basically for family reasons,” Fleming said of his decision.
“It was a very hard decision to make. I’ve been doing this
job for nine years. I was blessed to do it for as long as I did. I loved what I
did. But at the end of the day it comes down to family and that takes precedence.
I would like to thank the Winnipeg Football Club for supporting me in my
decision and allowing me the time I needed to make this decision.
“I had the opportunity to play for three great
organizations in the CFL, many great coaches and have had amazing teammates.
Except for my wife Stacy and my kids Madelyn, who was born in Canada, Erin, and
Joe Jr., the CFL is the best thing that ever happened to me. My memories of
this amazing game and the friendships I have made will last a lifetime and for
this I am most thankful.”
Blue Bombers President and CEO Lyle Bauer said that while Fleming’s retirement is a huge loss
for the football club, the team’s management and coaching staff understand the
reason for it.
“Joe Fleming was a class act and a tremendous asset for
this organization,” Bauer said. “He provided leadership in the dressing room
and on the field. His presence will be missed by every member of the Blue
Blue Bombers G.M. Brendan Taman echoed those sentiments.
“Joe Fleming is the epitome of what a professional
football player should be,” Taman said. “He worked tirelessly for this football
club, both on and off the field.
“But there comes a time when a player has to move on with
his life and the Blue Bombers organization wishes him the best of luck in the
next phase of his life.”

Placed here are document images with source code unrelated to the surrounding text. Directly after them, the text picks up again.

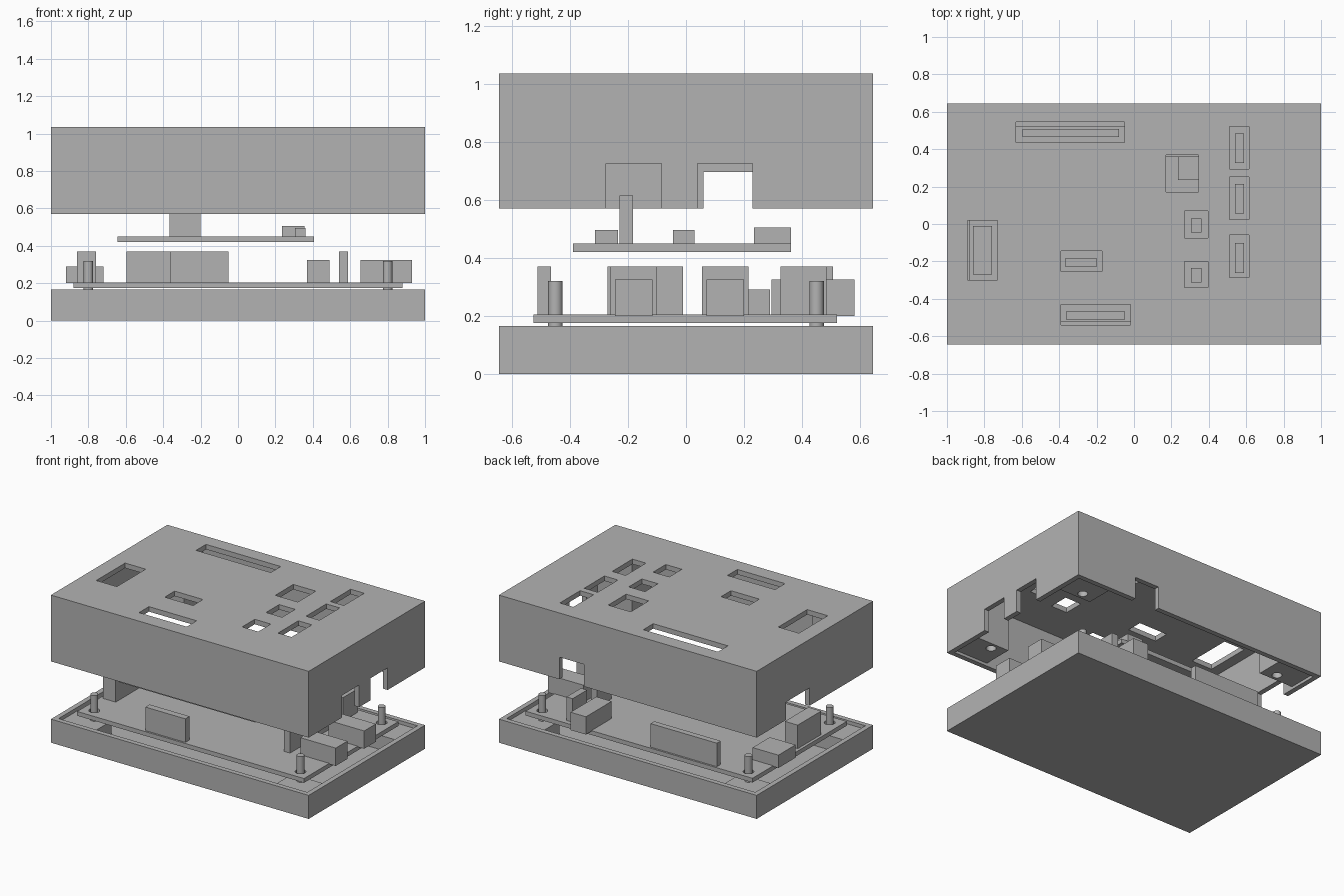
import bpy, bmesh
from mathutils import Matrix, Vector

if "Cube" in bpy.data.objects:
    bpy.data.objects.remove(bpy.data.objects["Cube"])

grey = bpy.data.materials.new("plain_grey")
grey.use_nodes = True
grey.diffuse_color = (0.45, 0.45, 0.45, 1)
grey.node_tree.nodes["Principled BSDF"].inputs["Base Color"].default_value = (0.45, 0.45, 0.45, 1)


def add(name, bm):
    mesh = bpy.data.meshes.new(name)
    bm.to_mesh(mesh)
    bm.free()
    mesh.materials.append(grey)
    obj = bpy.data.objects.new(name, mesh)
    bpy.context.collection.objects.link(obj)
    return obj


def box(name, x, y, z):
    """Box from (low, high) ranges."""
    lo, hi = Vector((x[0], y[0], z[0])), Vector((x[1], y[1], z[1]))
    bm = bmesh.new()
    bmesh.ops.create_cube(bm, size=1, matrix=Matrix.Translation((lo + hi) / 2)
                          @ Matrix.Diagonal((*(hi - lo), 1)))
    return add(name, bm)


def rod(name, x, y, z, r):
    bm = bmesh.new()
    bmesh.ops.create_cone(bm, cap_ends=True, segments=24, radius1=r, radius2=r, depth=z[1] - z[0],
                          matrix=Matrix.Translation((x, y, (z[0] + z[1]) / 2)))
    obj = add(name, bm)
    obj.data.polygons.foreach_set("use_smooth", [len(f.vertices) == 4 for f in obj.data.polygons])
    return obj


def cut(obj, cutters):
    """Subtract the cutters, bake the result and discard them."""
    for c in cutters:
        mod = obj.modifiers.new("cut", "BOOLEAN")
        mod.operation, mod.solver, mod.object = "DIFFERENCE", "EXACT", c
        c.hide_render = True
    deps = bpy.context.evaluated_depsgraph_get()
    mesh = bpy.data.meshes.new_from_object(obj.evaluated_get(deps))
    obj.modifiers.clear()
    obj.data = mesh
    for c in cutters:
        bpy.data.objects.remove(c)


HX, HY, WALL = 1.0, 0.645, 0.035
IX, IY = HX - WALL, HY - WALL
corners = [(sx, sy) for sx in (-1, 1) for sy in (-1, 1)]
PX, PY = 0.8, 0.45


def span(s, a, b):
    return (a, b) if s > 0 else (-b, -a)


# Bottom tray
tray = box("bottom_tray", (-HX, HX), (-HY, HY), (0, 0.165))
cut(tray, [box("cutter", (-IX, IX), (-IY, IY), (0.04, 0.3))])

# Top lid: hollow shell, ports in the side walls, windows in the ceiling
lid = box("top_lid", (-HX, HX), (-HY, HY), (0.57, 1.035))
cutters = [box("cutter", (-IX, IX), (-IY, IY), (0.4, 1.0))]
ports = [((0.9, 1.1), (-0.275, -0.085), 0.725),
         ((0.9, 1.1), (0.04, 0.23), 0.725),
         ((-1.1, -0.9), (0.06, 0.32), 0.695),
         ((0.34, 0.53), (0.55, 0.7), 0.725)]
cutters += [box("cutter", x, y, (0.5, top)) for x, y, top in ports]
windows = [((-0.63, -0.05), (0.435, 0.545)), ((-0.39, -0.02), (-0.54, -0.43)),
           ((-0.89, -0.73), (-0.3, 0.02)), ((-0.39, -0.17), (-0.255, -0.145)),
           ((0.17, 0.345), (0.17, 0.37)),
           ((0.27, 0.395), (-0.075, 0.07)), ((0.27, 0.395), (-0.34, -0.2))]
windows += [((0.51, 0.615), (y, y + 0.225)) for y in (-0.285, 0.025, 0.295)]
cutters += [box("cutter", x, y, (0.95, 1.1)) for x, y in windows]
cut(lid, cutters)

# Main board with clearance holes at the corners
board = box("main_board", (-0.88, 0.88), (-0.525, 0.52), (0.175, 0.205))
cut(board, [rod("cutter", sx * PX, sy * PY, (0.1, 0.3), 0.035) for sx, sy in corners])

# Corner posts, pins and sockets
for sx, sy in corners:
    x, y = span(sx, 0.7, IX + 0.01), span(sy, 0.4, IY + 0.01)
    box("tray_corner_post", x, y, (0.03, 0.14))
    rod("locating_pin", sx * PX, sy * PY, (0.1, 0.32), 0.025)
    post = box("lid_corner_post", x, y, (0.59, 1.01))
    cut(post, [rod("cutter", sx * PX, sy * PY, (0.5, 0.75), 0.032)])

# Connectors on the main board
BASE = 0.2
main_parts = [("side_port", (0.655, 0.93), (-0.245, -0.115), 0.325),
              ("side_port", (0.655, 0.93), (0.07, 0.2), 0.325),
              ("back_port", (0.37, 0.49), (0.295, 0.58), 0.325),
              ("left_port", (-0.92, -0.72), (0.1, 0.29), 0.29),
              ("tall_socket", (-0.86, -0.76), (-0.27, -0.01), 0.37),
              ("back_header", (-0.595, -0.08), (0.465, 0.507), 0.37),
              ("front_header", (-0.36, -0.05), (-0.512, -0.465), 0.37)]
main_parts += [("side_header", (0.54, 0.588), (y, y + 0.16), 0.37) for y in (-0.262, 0.055, 0.325)]
for name, x, y, top in main_parts:
    box(name, x, y, (BASE, top))

# Upper board and its parts
box("upper_board", (-0.645, 0.405), (-0.39, 0.362), (0.42, 0.45))
upper_parts = [("upper_header", (-0.365, -0.2), (-0.23, -0.183), 0.615),
               ("upper_socket", (0.235, 0.355), (0.235, 0.362), 0.505),
               ("small_header", (0.305, 0.36), (-0.045, 0.03), 0.495),
               ("small_header", (0.305, 0.36), (-0.313, -0.235), 0.495)]
for name, x, y, top in upper_parts:
    box(name, x, y, (0.445, top))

Fleming (6-3, 290, New Hampshire ’94, DOB: Dec. 5, 1971 in
Wellseley, Mass.) rejoined the Bombers in a blockbuster trade that brought him
east from the Calgary Stampeders late in the 2004 season. He played in 22 games
for the Bombers following the trade, registering 42 defensive tackles, six
quarterback sacks, one fumble recovery and one pass knockdown.
It was Fleming’s second stint with the Bombers. He
originally signed as a free agent with the team in 1998 and played in 18 games
that season, collecting 44 defensive tackles, four special teams tackles, 15
quarterback sacks for 115 yards and seven tackles for losses of 22 yards.
In 1999, he played in nine games for the Bombers,
registering 15 defensive tackles, three quarterback sacks for 11 yards and one
tackle for a loss of one yard.
Fleming, who broke into the CFL in 1996 with the B.C.
Lions, finishes his CFL career having played 145 games. His career totals
include 273 defensive tackles, 10 special teams tackles, seven pass knockdowns,
five forced fumbles, 70 QB sacks and 28 tackles for losses of 65 yards.
Fleming was named a CFL All-Star on four separate occasions
(1998, 2000, ’01 and ’03) and was a four-time West Division All-Star (2000,
’01, ’03 ’04). He was also the CFL’s Outstanding Defensive Player in 2003 with
Calgary when he collected 33 defensive tackles, 11 quarterback sacks and three
tackles for losses.